- Based on reasons of public health and its assessment of the situation, a state/UT may regulate the movement of persons and would give wide publicity in advance regarding the restrictions to be placed on such movement and the related procedures to be followed.
- Night curfew would continue to remain in force on the movement of individuals, for all non-essential activities with revised timings of 9 pm to 5 am.
Protection for vulnerable persons:
- Vulnerable persons, i.e., persons above 65 years of age, persons with co-morbidities, pregnant women, and children below the age of 10 years, are advised to stay at home, except for meeting essential requirements and for health purposes.
Use of Aarogya Setu:
- Aarogya Setu mobile application facilitates quick identification of persons infected by COVID-19, or at risk of being infected, thus acting as a shield for individuals and the community.
- With a view to ensure safety in offices and workplaces, the employers are advised to ensure that all employees with compatible mobile phones have installed the application.
Posted on 8th May 2020
In news: Post COVID-19 lockdown the government is planning to reopen the economy
Placing it in syllabus: COVID 19 and economy
Static dimensions: Covid 19 and its economic impact
Current dimensions: What are the challenges ahead?
Covid 19 and its economic impact:
- The pandemic and consequent lockdown have hit various sectors, including MSME, hospitality, civil aviation, agriculture and allied sectors.
- The country’s core sector growth has contracted by 6.5% in March, according to the data of the Ministry of Commerce and Industry.
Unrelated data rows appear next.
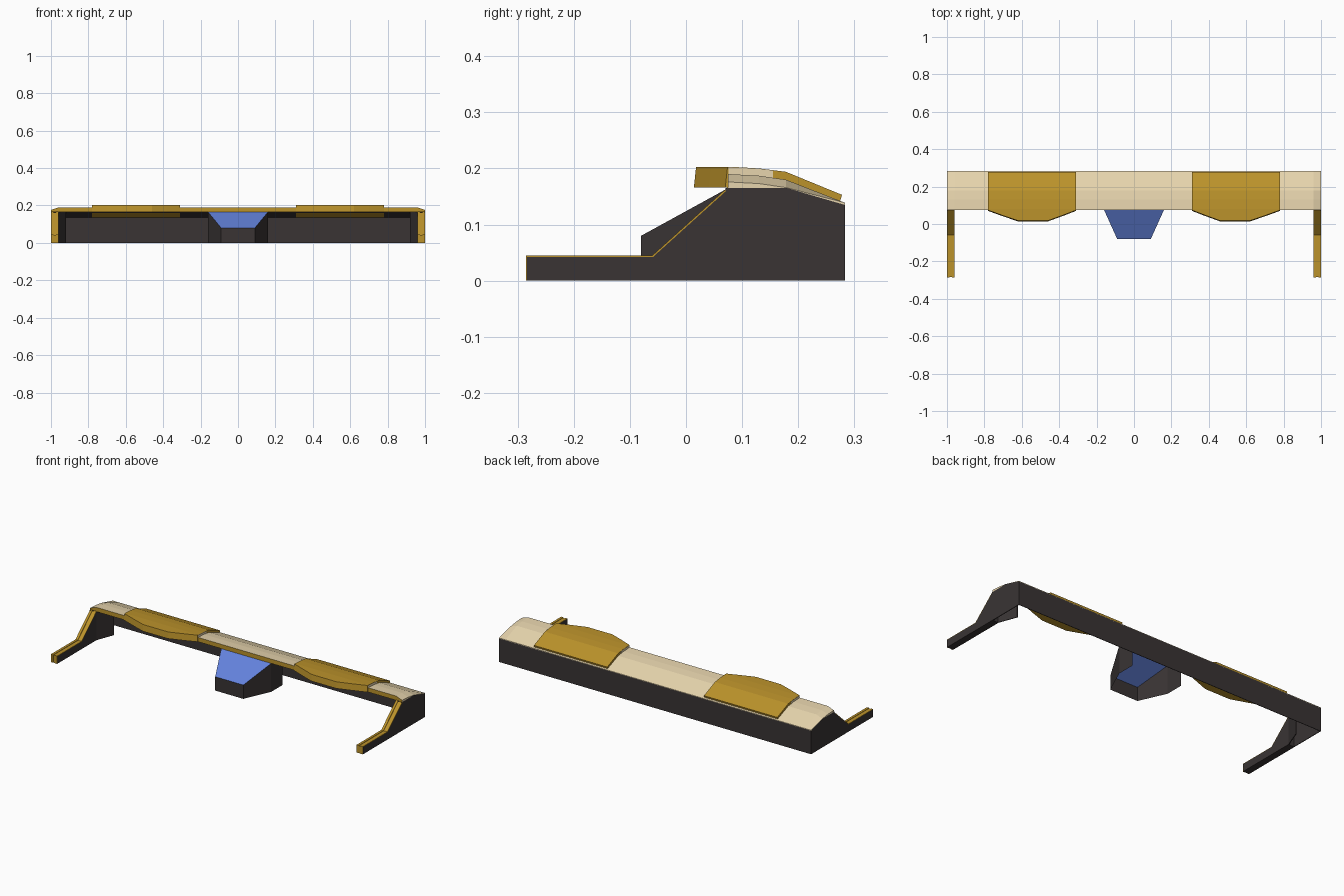
import bpy, bmesh

if "Cube" in bpy.data.objects:
    bpy.data.objects.remove(bpy.data.objects["Cube"])


def material(name, rgb):
    m = bpy.data.materials.new(name)
    m.diffuse_color = (*rgb, 1)
    m.use_nodes = True
    m.node_tree.nodes["Principled BSDF"].inputs["Base Color"].default_value = m.diffuse_color
    return m


DARK = material("dark grey", (0.041, 0.034, 0.034))
GOLD = material("gold", (0.50, 0.29, 0.024))
CREAM = material("cream", (0.82, 0.68, 0.43))
BLUE = material("blue", (0.125, 0.225, 0.72))


def finish(name, bm, mats, rule=None, closed=True):
    if closed:
        bmesh.ops.recalc_face_normals(bm, faces=bm.faces)
    bm.normal_update()
    for f in bm.faces:
        f.material_index = rule(f) if rule else 0
    me = bpy.data.meshes.new(name)
    bm.to_mesh(me)
    bm.free()
    for m in mats:
        me.materials.append(m)
    ob = bpy.data.objects.new(name, me)
    bpy.context.collection.objects.link(ob)
    return ob


def loft(name, sections, mats, rule=None):
    """Skin a list of closed cross-sections and cap both ends."""
    bm = bmesh.new()
    rings = [[bm.verts.new(p) for p in s] for s in sections]
    n = len(rings[0])
    for a, b in zip(rings, rings[1:]):
        for i in range(n):
            j = (i + 1) % n
            bm.faces.new((a[i], a[j], b[j], b[i]))
    bm.faces.new(rings[0])
    bm.faces.new(rings[-1])
    return finish(name, bm, mats, rule)


# Top sheet: chamfered ends, cream above, gold front edge, dark underside
TOP = [(0.075, 0.190), (0.13, 0.187), (0.178, 0.180), (0.283, 0.139)]
UNDER = [(0.283, 0.135), (0.18, 0.165), (0.075, 0.165)]


def sheet_section(x, drop):
    return ([(x, y, z - drop * min(1, (0.283 - y) / 0.1)) for y, z in TOP]
            + [(x, y, z) for y, z in UNDER])


def sheet_rule(f):
    if f.normal.y < -0.9:
        return 1
    return 2 if f.normal.z < -0.5 else 0


loft("top_sheet", [sheet_section(-1, 0.014), sheet_section(-0.96, 0),
                   sheet_section(0.96, 0), sheet_section(1, 0.014)],
     [CREAM, GOLD, DARK], sheet_rule)

# Back wall
loft("back_wall", [[(x, 0.280, 0), (x, 0.283, 0), (x, 0.283, 0.136), (x, 0.280, 0.137)]
                   for x in (-1, 1)], [DARK])

# Side arms and overhanging gold pads, mirrored left and right
LEG = [(-0.283, 0.0), (-0.283, 0.0425), (-0.0585, 0.0425), (0.075, 0.163)]
RAIL = [(-0.285, 0.0), (-0.285, 0.045), (-0.06, 0.045), (0.075, 0.167)]


def leg_rule(f):
    return 1 if f.normal.z > 0.3 or f.normal.y < -0.9 else 0


for s, side in ((1, "right"), (-1, "left")):
    # thin end wall under the top sheet
    end = [(0.07, 0), (0.07, 0.165), (0.18, 0.165), (0.283, 0.135), (0.283, 0)]
    loft(side + "_end_wall", [[(s * x, y, z) for y, z in end] for x in (0.996, 1)], [DARK])
    # arm body
    loft(side + "_arm", [[(s * x, y, z) for y, z in LEG + [(0.075, 0)]]
                         for x in (0.96, 1)], [DARK, GOLD], leg_rule)
    # inner flare under the sheet
    flare = [(0.96, 0.075), (0.92, 0.18), (0.924, 0.18), (0.964, 0.075)]
    loft(side + "_arm_flare", [[(s * x, y, z) for x, y in flare] for z in (0, 0.165)], [DARK])
    # two raised gold rails with a groove between them
    for k, (x0, x1) in enumerate(((0.96, 0.974), (0.986, 1.0))):
        inner = [(-0.282, 0), (-0.282, 0.042), (-0.058, 0.042), (0.076, 0.162)]
        loft(f"{side}_arm_rail_{k}", [[(s * x0, *o), (s * x1, *o), (s * x1, *i), (s * x0, *i)]
                                      for o, i in zip(RAIL, inner)], [GOLD])
    # gold pad, its lower lip passing just under the sheet
    secs = []
    for x, yf in ((0.31, 0.074), (0.38, 0.047), (0.46, 0.018),
                  (0.62, 0.018), (0.70, 0.045), (0.78, 0.074)):
        prof = [(yf, 0.203), (0.08, 0.203), (0.13, 0.200), (0.178, 0.194), (0.278, 0.153),
                (0.273, 0.1365), (0.2, 0.1575), (0.175, 0.172), (0.08, 0.166), (yf - 0.004, 0.166)]
        secs.append([(s * x, y, z) for y, z in prof])
    loft(side + "_gold_pad", secs, [GOLD])
    # cream cheeks on the front part of the pad sides
    cheek = [(0.076, 0.185), (0.076, 0.2025), (0.13, 0.1995), (0.155, 0.1965), (0.155, 0.18)]
    for k, (x0, x1) in enumerate(((0.309, 0.312), (0.778, 0.781))):
        loft(f"{side}_pad_cheek_{k}", [[(s * x, y, z) for y, z in cheek]
                                       for x in (x0, x1)], [CREAM])

# Centre console: open shell with blue sloping panel
bm = bmesh.new()
for s in (1, -1):
    low = [(s * 0.09, -0.08, 0), (s * 0.16, 0.075, 0), (s * 0.16, 0.18, 0)]
    high = [(s * 0.09, -0.08, 0.08), (s * 0.16, 0.075, 0.165), (s * 0.16, 0.18, 0.165)]
    for i in (0, 1):
        pts = [low[i], low[i + 1], high[i + 1], high[i]]
        bm.faces.new([bm.verts.new(p) for p in (pts if s > 0 else pts[::-1])])
bm.faces.new([bm.verts.new(p) for p in ((-0.09, -0.08, 0), (0.09, -0.08, 0),
                                        (0.09, -0.08, 0.08), (-0.09, -0.08, 0.08))])
bm.faces.new([bm.verts.new(p) for p in ((-0.09, -0.08, 0.08), (0.09, -0.08, 0.08),
                                        (0.16, 0.075, 0.165), (-0.16, 0.075, 0.165))])
finish("centre_console", bm, [DARK, BLUE], lambda f: 1 if f.normal.z > 0.5 else 0, closed=False)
- Barring coal, all other sectors have witnessed a sharp output contraction.
- The sharpest fall was in cement (-24.7%).
- Steel, natural gas, and fertiliser sectors saw double-digit declines due to weak demand, labour constraints and shortage of raw material.
- Even before the onset of the lockdown to contain coronavirus, the core industry’s growth was mere 0.6% in the financial year 2020, the lowest in eight years.
- Contraction in output in four industries – coal, crude oil, natural gas, and cement, and subdued growth in the remaining four led to lower growth during 2020.
- These distress signals indicate that India’s GDP is getting trimmed.
- On April 4, 2020, Crisil revised India’s GDP growth for the financial year 2021 from 3.5% earlier to 1.8%.
- Chief Economic Advisor (CEA) K V Subramanian has predicted the GDP growth in the first quarter (April to June) of 2020 to range between one to two per cent.
- In the second quarter, the economy could pick up as industries restart their operations with the streamlining of supply chains.
The government has constituted an empowered group headed by Economic Affairs Secretary Atanu Chakraborty, entrusted with the task of suggesting measures that can bring the economy back on track quickly post the lockdown.
What are the challenges ahead?
- Despite some easing in industrial activities, the production activities have remained muted with labour shortages and other issues.
- However, it is difficult to estimate possible job losses due to lingering uncertainty.
- Though the Indian government is likely to cap its overall spending on COVID related relief at $60 billion, it is speculated that the excess spending could trigger a sovereign rating downgrade.
- India should be aware of these downgrades as rating agencies treat developed nations and emerging markets differently.
- The global economic scenario is weak and there is bound to be an impact on Indian exports.
- There are large chances that Non performing assets (NPAs) of banks may increase.
- Government revenues are in a tight position due to “very weak” tax collections.
- With the widening fiscal deficit, there is limited scope for the government to spend.
Hence, “One size fits all” approach should not be considered and India has to consider its own ground realities while giving economic stimulus packages to Indian industry.
Mould your thought: What is the impact of COVID 19 on Indian economy? What are the challenges ahead to reopen the economy?